» **BRIEF**
Use the entries below and reproduce exactly the lines from the one containing "import bpy, bmesh, math" down to the one containing "bpy.context.view_layer.objects.active = ob", both of them included.

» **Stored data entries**
◆ ◆ ◆ ◆
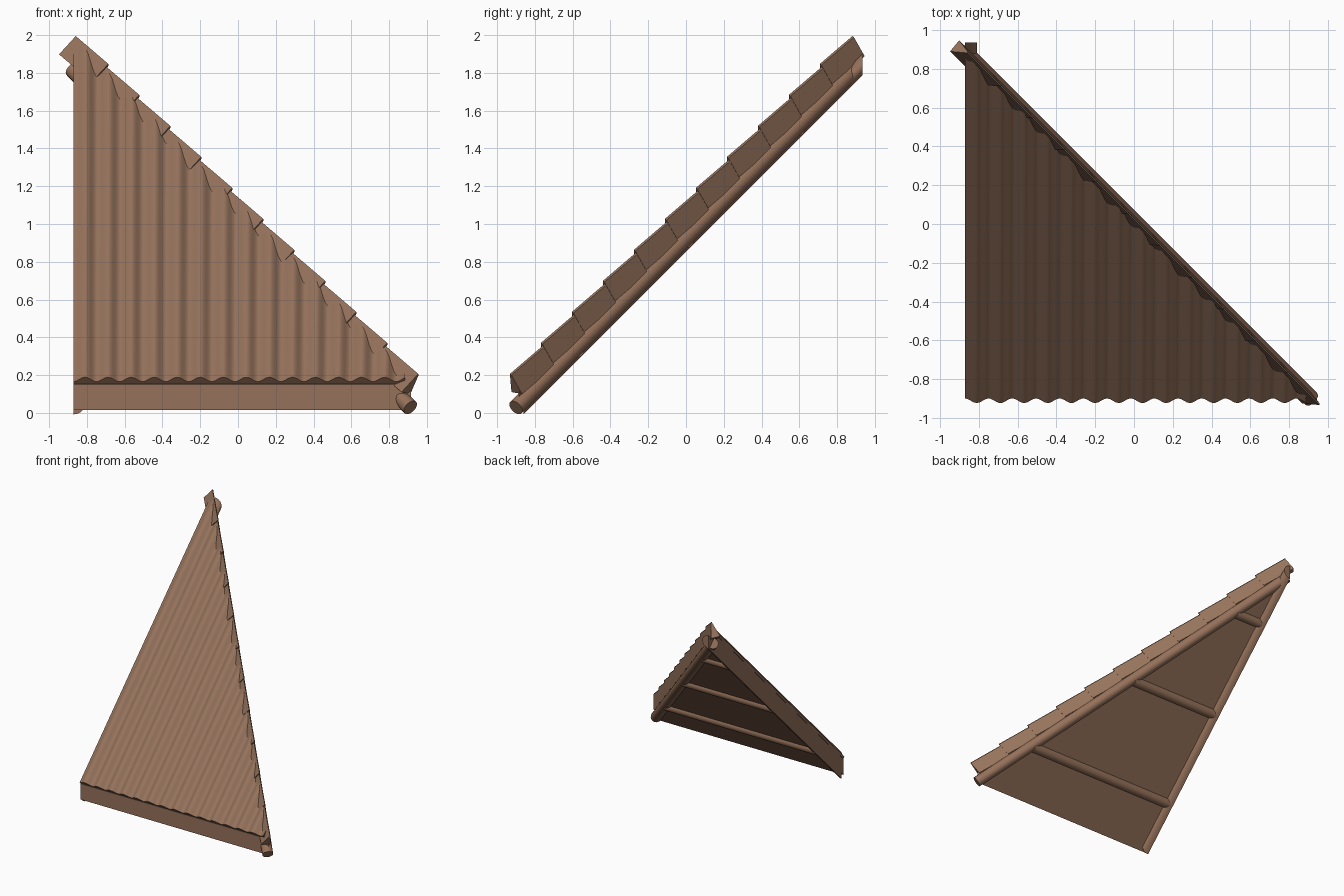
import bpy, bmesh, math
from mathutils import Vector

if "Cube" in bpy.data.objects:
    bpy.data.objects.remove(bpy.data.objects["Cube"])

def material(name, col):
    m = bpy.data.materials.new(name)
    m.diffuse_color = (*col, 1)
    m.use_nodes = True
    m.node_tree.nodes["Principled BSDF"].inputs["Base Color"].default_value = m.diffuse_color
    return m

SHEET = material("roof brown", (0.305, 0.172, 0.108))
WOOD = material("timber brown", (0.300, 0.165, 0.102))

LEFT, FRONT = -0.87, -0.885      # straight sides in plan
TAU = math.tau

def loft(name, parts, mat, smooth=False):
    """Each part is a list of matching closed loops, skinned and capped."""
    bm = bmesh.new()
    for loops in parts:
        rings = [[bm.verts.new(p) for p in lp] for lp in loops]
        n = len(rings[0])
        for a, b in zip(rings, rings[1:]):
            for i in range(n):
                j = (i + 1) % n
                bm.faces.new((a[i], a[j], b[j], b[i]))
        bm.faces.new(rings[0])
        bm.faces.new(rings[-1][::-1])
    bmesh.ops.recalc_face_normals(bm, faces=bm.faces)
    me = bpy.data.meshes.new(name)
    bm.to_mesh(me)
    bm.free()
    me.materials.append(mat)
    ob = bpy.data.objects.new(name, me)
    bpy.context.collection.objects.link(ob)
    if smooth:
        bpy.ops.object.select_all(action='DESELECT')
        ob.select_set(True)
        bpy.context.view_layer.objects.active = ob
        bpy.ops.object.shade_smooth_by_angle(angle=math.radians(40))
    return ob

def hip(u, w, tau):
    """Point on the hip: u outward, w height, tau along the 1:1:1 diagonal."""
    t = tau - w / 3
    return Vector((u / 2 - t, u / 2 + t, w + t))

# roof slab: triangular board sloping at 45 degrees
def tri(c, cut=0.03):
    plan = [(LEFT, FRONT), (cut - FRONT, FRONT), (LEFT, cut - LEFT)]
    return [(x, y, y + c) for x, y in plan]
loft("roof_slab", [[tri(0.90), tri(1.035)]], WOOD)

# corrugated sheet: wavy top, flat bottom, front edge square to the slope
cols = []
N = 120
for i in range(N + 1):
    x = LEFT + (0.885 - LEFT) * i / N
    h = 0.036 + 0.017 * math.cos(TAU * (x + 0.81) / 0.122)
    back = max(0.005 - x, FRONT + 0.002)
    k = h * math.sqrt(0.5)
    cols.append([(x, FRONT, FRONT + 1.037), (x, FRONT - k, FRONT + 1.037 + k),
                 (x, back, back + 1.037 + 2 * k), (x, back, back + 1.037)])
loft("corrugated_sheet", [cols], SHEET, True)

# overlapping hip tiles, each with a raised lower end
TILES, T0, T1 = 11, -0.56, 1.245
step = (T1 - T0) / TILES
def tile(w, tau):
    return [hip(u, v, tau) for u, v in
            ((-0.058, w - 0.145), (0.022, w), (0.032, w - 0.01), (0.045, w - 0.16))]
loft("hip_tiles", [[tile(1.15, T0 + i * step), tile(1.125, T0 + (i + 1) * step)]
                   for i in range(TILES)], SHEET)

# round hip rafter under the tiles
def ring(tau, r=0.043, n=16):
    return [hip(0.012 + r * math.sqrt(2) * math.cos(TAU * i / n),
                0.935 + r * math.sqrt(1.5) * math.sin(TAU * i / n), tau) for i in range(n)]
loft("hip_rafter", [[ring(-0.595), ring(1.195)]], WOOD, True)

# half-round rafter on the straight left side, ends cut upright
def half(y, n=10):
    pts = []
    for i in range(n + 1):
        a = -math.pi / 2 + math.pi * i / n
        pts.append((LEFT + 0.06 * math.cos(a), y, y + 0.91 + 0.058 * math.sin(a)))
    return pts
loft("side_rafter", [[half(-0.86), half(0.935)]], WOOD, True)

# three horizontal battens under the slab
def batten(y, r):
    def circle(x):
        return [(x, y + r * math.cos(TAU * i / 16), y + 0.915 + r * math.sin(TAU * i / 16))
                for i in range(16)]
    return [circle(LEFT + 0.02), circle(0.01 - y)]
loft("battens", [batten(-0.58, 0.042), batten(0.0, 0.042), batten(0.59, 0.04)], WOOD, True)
◆ ◆ ◆ ◆
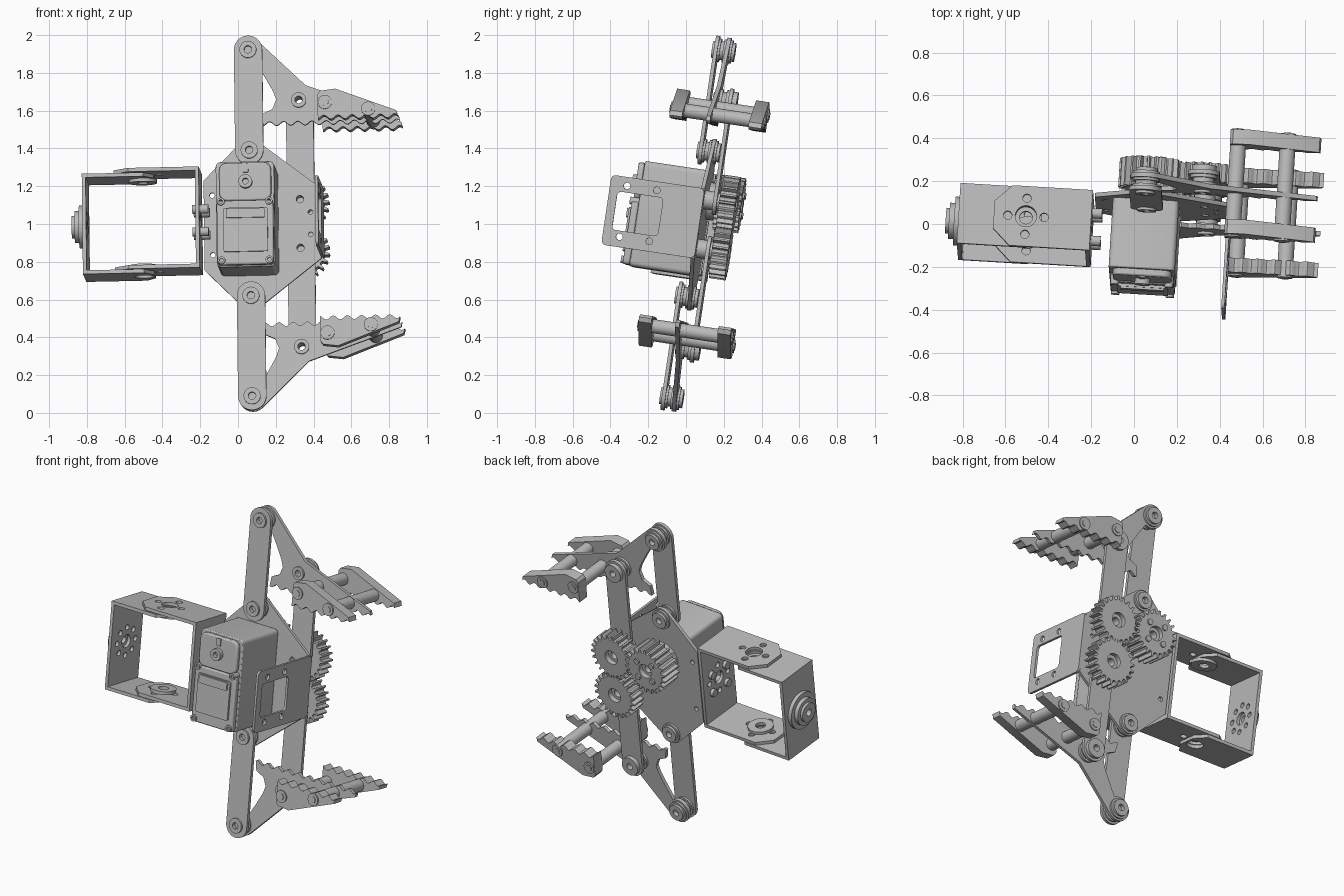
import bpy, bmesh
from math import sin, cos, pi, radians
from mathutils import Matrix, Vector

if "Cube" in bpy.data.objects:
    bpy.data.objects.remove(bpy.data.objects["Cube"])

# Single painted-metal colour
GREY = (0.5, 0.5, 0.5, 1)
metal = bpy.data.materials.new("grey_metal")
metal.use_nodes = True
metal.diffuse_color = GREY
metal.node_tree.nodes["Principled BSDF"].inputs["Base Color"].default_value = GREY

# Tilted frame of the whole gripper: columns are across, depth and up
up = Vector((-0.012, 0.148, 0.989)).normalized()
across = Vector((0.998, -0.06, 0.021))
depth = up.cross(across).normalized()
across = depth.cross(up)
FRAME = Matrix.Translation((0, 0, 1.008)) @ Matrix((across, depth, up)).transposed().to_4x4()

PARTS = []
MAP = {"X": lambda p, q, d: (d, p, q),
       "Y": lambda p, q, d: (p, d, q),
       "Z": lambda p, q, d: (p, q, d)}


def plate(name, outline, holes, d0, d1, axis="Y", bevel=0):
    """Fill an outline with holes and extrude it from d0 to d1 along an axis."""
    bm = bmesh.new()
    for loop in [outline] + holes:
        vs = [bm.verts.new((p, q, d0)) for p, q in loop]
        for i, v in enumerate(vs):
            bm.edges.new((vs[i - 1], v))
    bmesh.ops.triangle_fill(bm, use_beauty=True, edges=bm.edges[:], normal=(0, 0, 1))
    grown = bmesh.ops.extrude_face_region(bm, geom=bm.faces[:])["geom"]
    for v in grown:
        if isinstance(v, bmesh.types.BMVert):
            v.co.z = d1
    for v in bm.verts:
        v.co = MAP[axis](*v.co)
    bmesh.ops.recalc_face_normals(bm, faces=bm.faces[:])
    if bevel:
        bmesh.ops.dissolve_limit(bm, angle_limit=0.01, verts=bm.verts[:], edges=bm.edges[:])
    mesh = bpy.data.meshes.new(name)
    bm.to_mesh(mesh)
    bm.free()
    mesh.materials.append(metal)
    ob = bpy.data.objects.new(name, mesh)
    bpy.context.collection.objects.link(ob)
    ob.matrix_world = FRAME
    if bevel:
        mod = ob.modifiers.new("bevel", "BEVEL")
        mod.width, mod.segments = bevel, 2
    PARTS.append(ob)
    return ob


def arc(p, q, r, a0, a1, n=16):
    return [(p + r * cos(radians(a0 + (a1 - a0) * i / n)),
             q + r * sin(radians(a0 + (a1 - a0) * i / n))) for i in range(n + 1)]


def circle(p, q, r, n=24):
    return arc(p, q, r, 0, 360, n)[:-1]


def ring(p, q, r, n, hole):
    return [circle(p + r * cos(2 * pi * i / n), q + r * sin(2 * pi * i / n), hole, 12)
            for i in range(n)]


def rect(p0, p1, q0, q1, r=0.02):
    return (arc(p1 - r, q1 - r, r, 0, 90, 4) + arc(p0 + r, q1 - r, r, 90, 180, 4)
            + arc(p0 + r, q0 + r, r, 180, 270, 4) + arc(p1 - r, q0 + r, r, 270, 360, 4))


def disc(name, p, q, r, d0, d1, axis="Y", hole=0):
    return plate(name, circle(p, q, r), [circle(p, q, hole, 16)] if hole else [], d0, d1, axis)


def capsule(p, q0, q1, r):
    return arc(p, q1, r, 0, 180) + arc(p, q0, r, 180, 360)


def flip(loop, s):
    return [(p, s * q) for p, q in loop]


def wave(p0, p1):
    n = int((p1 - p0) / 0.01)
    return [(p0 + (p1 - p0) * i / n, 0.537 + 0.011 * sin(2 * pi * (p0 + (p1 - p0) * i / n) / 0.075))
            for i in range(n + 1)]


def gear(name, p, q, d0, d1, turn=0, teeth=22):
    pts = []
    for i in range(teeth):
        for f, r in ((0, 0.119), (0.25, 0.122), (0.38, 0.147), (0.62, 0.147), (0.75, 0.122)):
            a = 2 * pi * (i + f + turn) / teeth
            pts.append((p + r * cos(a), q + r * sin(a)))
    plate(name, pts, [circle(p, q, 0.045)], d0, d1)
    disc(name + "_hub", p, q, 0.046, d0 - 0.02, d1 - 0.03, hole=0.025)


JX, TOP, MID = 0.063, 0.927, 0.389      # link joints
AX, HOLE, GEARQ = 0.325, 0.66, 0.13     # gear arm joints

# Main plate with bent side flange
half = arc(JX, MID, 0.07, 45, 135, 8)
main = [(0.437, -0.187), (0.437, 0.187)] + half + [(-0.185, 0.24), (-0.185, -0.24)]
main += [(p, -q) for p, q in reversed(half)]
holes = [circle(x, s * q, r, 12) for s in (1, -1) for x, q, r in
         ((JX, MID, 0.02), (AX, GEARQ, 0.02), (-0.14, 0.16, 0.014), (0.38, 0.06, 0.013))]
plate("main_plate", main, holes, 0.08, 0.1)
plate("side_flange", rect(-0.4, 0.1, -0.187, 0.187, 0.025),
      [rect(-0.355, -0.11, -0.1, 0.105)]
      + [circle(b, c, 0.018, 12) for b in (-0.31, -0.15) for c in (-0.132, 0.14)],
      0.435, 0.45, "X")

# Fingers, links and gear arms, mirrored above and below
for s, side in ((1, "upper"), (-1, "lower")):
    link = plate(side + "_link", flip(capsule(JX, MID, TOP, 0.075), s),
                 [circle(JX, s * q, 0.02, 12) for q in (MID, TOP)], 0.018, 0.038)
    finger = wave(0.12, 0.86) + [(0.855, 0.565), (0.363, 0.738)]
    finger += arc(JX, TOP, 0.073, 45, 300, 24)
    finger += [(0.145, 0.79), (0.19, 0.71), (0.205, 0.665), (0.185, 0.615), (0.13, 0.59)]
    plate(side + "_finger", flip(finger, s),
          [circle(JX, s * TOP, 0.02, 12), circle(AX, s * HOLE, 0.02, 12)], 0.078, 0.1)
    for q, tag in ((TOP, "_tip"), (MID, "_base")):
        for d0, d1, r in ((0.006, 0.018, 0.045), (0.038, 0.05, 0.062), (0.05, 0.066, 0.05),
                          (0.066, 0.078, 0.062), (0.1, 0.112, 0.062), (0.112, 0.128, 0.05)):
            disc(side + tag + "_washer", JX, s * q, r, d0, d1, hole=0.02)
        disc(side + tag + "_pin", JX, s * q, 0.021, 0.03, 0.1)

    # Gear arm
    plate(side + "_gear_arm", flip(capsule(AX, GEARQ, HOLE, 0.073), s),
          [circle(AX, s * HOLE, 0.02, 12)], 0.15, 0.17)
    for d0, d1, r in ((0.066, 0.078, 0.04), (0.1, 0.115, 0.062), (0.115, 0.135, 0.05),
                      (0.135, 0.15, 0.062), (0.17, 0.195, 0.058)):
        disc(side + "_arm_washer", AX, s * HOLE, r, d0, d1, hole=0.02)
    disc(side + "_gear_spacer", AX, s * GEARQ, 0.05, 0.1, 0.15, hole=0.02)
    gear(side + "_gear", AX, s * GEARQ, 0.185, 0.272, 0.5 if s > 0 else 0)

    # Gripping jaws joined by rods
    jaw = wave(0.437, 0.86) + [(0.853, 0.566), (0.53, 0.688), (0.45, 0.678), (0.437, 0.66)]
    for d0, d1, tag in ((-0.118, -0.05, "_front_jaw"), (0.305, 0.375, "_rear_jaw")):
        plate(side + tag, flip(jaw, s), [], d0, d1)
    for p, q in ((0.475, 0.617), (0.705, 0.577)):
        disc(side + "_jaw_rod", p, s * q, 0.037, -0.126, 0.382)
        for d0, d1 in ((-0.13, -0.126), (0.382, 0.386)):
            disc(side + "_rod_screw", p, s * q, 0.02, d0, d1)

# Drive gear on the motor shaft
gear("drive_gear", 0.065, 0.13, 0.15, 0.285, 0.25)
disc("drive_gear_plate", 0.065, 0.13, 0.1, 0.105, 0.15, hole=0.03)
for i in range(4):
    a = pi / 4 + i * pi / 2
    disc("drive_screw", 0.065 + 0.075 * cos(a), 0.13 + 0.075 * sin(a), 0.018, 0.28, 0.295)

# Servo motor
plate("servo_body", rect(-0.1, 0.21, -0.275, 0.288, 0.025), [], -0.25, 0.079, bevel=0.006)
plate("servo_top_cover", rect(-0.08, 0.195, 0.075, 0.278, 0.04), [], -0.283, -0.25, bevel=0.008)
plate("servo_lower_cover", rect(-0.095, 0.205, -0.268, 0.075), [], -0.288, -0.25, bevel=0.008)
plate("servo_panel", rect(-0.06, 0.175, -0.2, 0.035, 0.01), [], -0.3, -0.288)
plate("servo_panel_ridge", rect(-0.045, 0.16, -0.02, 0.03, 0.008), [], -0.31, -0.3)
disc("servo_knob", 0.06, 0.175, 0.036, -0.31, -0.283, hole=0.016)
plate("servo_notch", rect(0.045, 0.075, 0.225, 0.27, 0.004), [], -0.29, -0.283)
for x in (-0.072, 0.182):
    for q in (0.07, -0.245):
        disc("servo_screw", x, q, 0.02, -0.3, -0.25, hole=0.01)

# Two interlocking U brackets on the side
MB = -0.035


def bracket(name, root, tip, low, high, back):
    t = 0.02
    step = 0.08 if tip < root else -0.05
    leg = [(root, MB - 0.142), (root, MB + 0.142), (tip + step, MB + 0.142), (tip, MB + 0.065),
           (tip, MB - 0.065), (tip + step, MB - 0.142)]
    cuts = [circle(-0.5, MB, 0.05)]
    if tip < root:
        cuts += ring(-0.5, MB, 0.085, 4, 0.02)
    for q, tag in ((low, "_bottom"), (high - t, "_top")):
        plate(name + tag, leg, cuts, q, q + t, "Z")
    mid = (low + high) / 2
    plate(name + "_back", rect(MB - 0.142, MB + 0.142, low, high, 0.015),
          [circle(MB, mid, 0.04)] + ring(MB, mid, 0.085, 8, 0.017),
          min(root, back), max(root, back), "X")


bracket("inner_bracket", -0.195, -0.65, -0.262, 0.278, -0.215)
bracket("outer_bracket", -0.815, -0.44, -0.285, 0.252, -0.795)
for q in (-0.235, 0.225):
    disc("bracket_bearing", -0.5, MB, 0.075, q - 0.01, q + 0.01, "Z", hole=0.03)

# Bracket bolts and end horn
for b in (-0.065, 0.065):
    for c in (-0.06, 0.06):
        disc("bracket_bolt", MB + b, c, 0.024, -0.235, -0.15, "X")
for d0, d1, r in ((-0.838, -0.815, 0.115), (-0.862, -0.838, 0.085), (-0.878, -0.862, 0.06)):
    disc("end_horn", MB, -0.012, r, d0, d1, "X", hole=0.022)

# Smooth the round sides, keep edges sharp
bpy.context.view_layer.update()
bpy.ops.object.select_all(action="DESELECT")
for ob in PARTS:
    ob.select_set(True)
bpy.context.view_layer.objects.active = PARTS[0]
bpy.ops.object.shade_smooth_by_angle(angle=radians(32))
◆ ◆ ◆ ◆
» **SOLUTION BELOW**
import bpy, bmesh, math
from mathutils import Vector

if "Cube" in bpy.data.objects:
    bpy.data.objects.remove(bpy.data.objects["Cube"])

def material(name, col):
    m = bpy.data.materials.new(name)
    m.diffuse_color = (*col, 1)
    m.use_nodes = True
    m.node_tree.nodes["Principled BSDF"].inputs["Base Color"].default_value = m.diffuse_color
    return m

SHEET = material("roof brown", (0.305, 0.172, 0.108))
WOOD = material("timber brown", (0.300, 0.165, 0.102))

LEFT, FRONT = -0.87, -0.885      # straight sides in plan
TAU = math.tau

def loft(name, parts, mat, smooth=False):
    """Each part is a list of matching closed loops, skinned and capped."""
    bm = bmesh.new()
    for loops in parts:
        rings = [[bm.verts.new(p) for p in lp] for lp in loops]
        n = len(rings[0])
        for a, b in zip(rings, rings[1:]):
            for i in range(n):
                j = (i + 1) % n
                bm.faces.new((a[i], a[j], b[j], b[i]))
        bm.faces.new(rings[0])
        bm.faces.new(rings[-1][::-1])
    bmesh.ops.recalc_face_normals(bm, faces=bm.faces)
    me = bpy.data.meshes.new(name)
    bm.to_mesh(me)
    bm.free()
    me.materials.append(mat)
    ob = bpy.data.objects.new(name, me)
    bpy.context.collection.objects.link(ob)
    if smooth:
        bpy.ops.object.select_all(action='DESELECT')
        ob.select_set(True)
        bpy.context.view_layer.objects.active = ob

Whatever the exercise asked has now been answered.